START Data

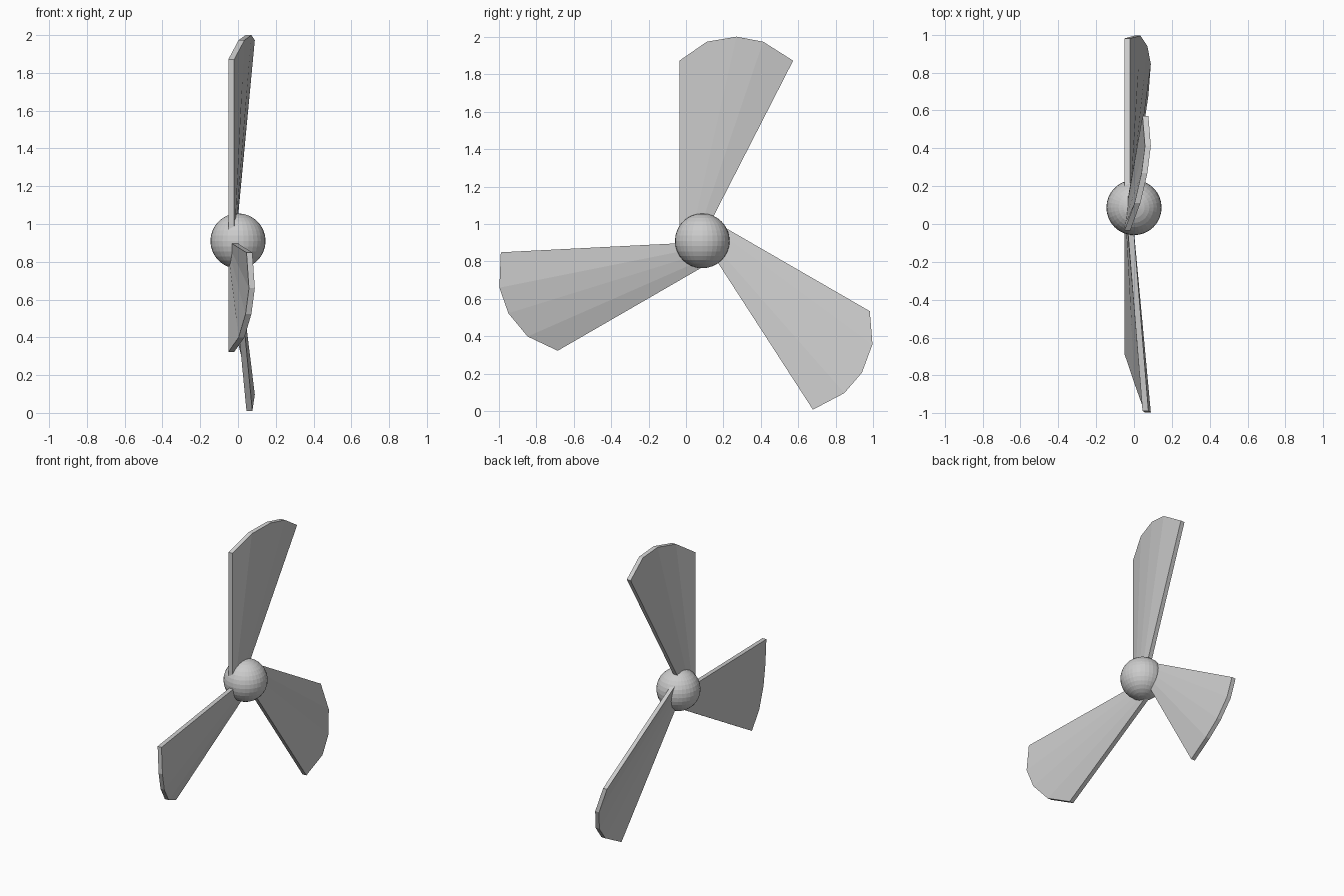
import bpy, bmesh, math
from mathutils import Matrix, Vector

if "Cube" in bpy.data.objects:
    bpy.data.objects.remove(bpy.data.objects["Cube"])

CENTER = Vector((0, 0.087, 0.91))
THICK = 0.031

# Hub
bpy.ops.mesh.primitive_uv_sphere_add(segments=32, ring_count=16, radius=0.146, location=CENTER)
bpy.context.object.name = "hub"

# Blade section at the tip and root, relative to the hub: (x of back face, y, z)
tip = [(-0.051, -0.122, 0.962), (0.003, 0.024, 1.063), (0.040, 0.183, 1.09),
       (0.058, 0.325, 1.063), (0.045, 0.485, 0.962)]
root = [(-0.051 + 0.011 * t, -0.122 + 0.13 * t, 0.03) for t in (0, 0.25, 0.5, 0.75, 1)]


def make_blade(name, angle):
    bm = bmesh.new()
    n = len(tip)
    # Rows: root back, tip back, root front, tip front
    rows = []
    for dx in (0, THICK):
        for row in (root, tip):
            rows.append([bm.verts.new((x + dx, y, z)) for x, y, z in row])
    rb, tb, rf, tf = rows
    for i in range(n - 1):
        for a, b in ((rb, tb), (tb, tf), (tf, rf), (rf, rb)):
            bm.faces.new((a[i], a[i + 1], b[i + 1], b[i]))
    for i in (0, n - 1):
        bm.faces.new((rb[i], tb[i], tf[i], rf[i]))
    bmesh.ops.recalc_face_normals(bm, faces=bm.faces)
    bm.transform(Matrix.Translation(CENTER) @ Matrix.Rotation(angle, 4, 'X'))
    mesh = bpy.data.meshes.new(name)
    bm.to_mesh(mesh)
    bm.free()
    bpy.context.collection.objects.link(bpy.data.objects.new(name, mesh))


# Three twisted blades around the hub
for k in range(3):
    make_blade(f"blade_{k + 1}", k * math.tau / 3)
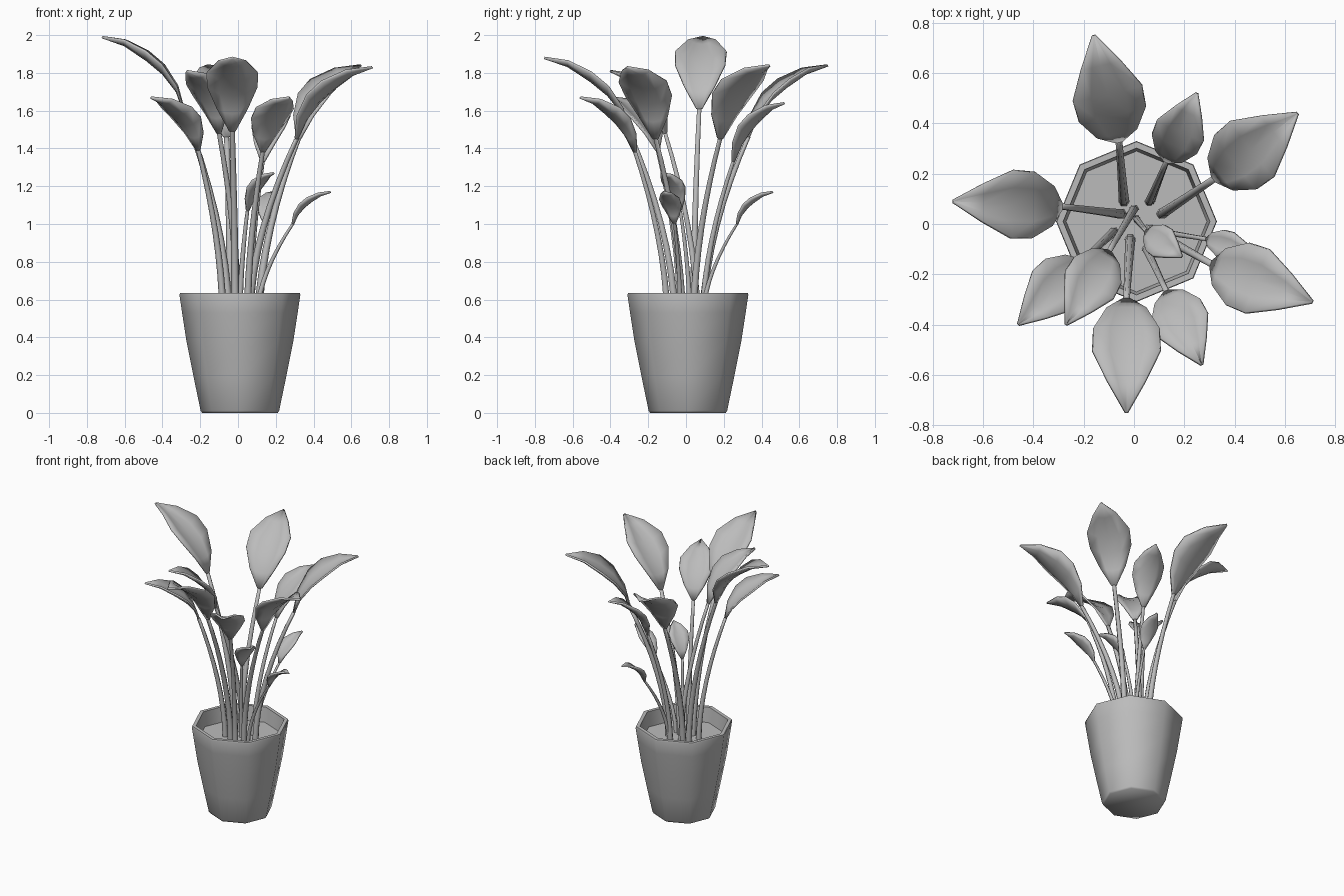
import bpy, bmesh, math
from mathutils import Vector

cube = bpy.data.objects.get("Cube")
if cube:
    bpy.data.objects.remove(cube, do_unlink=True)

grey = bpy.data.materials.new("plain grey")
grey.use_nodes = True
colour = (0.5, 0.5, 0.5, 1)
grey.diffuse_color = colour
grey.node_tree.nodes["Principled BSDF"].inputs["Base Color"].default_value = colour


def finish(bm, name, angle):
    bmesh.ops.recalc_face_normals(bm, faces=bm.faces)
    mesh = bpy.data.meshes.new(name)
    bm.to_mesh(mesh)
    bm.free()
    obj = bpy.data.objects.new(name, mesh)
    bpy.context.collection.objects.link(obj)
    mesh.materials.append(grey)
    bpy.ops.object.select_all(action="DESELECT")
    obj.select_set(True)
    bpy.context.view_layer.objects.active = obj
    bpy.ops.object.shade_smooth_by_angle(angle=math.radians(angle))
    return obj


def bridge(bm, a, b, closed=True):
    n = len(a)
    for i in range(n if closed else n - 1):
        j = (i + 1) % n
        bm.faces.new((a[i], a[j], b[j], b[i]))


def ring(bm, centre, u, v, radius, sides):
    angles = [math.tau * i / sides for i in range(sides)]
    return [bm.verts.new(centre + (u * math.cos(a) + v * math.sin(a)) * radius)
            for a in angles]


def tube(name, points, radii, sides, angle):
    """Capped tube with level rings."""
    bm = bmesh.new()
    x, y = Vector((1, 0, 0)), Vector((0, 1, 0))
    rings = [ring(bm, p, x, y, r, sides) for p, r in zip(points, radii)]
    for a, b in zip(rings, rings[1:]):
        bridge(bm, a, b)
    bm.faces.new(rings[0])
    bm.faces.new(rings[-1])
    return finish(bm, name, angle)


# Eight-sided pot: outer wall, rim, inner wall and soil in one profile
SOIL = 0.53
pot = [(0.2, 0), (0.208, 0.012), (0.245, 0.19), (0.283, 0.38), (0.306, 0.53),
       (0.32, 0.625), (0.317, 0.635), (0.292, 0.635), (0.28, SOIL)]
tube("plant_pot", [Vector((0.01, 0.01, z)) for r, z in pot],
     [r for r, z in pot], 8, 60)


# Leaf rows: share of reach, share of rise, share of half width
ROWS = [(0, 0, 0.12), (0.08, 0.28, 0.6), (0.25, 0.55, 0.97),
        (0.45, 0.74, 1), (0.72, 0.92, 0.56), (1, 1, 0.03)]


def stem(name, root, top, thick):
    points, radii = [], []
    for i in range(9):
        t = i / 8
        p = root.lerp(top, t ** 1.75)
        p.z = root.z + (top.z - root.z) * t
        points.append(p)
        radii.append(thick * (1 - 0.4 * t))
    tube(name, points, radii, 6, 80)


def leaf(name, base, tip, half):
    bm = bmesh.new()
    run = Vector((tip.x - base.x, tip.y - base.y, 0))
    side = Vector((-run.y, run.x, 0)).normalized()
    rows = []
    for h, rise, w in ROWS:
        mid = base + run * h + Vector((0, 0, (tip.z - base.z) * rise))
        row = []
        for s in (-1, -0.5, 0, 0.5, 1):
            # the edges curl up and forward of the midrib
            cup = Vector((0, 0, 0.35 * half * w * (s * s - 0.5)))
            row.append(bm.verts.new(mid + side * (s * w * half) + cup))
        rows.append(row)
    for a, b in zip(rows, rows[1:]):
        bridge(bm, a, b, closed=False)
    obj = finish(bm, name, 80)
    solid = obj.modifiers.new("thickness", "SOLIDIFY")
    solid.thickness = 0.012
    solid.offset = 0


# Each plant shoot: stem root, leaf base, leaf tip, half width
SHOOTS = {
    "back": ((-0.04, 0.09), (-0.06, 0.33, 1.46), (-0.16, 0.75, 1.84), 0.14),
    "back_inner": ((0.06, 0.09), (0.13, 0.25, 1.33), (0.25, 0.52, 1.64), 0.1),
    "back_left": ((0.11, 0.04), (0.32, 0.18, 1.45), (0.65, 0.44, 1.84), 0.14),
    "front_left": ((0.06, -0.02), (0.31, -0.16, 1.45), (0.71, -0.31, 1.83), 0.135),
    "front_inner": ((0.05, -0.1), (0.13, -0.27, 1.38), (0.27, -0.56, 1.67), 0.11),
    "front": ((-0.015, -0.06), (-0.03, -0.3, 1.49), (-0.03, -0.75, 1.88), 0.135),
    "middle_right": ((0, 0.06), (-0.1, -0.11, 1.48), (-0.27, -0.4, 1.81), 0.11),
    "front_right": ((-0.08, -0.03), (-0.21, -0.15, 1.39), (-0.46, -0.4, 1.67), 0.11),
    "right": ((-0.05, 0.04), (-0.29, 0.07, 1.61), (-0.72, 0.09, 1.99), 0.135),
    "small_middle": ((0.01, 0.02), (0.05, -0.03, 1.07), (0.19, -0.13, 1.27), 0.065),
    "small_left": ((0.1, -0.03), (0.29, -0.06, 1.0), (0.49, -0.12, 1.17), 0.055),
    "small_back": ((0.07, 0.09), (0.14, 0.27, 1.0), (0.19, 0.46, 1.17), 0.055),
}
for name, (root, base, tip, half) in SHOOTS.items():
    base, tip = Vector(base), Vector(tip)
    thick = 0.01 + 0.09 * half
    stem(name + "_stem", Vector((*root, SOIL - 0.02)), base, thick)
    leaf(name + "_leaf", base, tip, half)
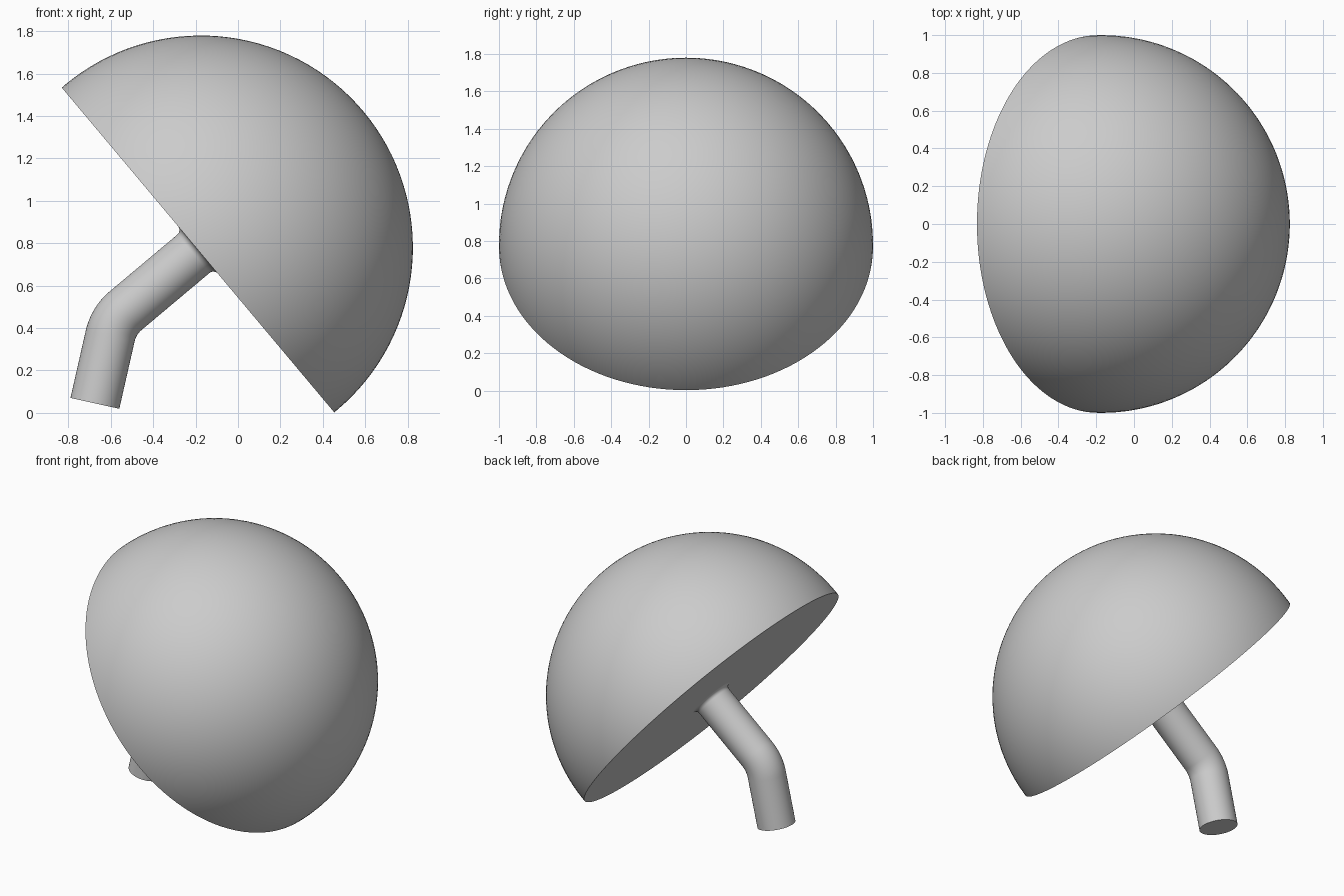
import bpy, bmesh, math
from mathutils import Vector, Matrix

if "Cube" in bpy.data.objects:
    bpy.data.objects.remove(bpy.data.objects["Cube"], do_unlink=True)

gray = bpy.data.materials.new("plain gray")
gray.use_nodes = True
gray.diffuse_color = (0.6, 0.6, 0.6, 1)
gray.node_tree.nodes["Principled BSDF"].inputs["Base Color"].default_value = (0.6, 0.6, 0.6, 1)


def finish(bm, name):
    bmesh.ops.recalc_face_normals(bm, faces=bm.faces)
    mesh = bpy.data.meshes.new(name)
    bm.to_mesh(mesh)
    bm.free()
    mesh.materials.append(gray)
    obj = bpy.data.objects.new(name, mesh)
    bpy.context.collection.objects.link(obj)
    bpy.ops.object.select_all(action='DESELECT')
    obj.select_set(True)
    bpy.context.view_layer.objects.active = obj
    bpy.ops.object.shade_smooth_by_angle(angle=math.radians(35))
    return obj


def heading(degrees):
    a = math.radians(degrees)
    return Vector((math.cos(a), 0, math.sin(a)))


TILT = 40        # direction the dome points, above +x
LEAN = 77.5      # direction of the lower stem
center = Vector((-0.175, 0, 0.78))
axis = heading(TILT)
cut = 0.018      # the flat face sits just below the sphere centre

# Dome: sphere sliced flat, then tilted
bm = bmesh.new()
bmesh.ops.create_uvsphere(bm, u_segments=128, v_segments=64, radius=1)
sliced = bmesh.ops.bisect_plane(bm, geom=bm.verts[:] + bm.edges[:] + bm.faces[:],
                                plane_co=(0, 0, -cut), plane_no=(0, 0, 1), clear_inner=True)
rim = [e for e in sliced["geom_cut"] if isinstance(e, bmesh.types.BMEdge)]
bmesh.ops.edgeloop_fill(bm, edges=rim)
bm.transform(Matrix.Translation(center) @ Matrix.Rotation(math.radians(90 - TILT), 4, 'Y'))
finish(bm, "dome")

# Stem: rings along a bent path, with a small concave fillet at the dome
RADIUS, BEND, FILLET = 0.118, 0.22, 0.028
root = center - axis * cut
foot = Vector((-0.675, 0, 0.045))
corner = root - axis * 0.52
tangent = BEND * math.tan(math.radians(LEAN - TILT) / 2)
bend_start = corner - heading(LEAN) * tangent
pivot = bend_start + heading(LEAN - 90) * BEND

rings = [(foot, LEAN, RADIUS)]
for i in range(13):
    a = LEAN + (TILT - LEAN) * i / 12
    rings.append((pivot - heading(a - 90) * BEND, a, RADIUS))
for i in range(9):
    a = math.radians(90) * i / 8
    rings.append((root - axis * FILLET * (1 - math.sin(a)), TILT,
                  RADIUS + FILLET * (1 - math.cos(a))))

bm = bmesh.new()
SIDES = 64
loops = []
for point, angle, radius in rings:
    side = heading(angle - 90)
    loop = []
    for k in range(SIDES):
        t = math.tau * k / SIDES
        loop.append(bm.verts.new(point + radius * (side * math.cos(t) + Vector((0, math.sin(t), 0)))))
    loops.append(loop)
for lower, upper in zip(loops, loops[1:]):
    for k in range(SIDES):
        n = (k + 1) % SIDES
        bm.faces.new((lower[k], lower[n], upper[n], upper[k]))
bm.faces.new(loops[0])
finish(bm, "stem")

END Data

Using the data above, return each line that includes the word "append".

            rows.append([bm.verts.new((x + dx, y, z)) for x, y, z in row])
    mesh.materials.append(grey)
        points.append(p)
        radii.append(thick * (1 - 0.4 * t))
            row.append(bm.verts.new(mid + side * (s * w * half) + cup))
        rows.append(row)
    mesh.materials.append(gray)
    rings.append((pivot - heading(a - 90) * BEND, a, RADIUS))
    rings.append((root - axis * FILLET * (1 - math.sin(a)), TILT,
        loop.append(bm.verts.new(point + radius * (side * math.cos(t) + Vector((0, math.sin(t), 0)))))
    loops.append(loop)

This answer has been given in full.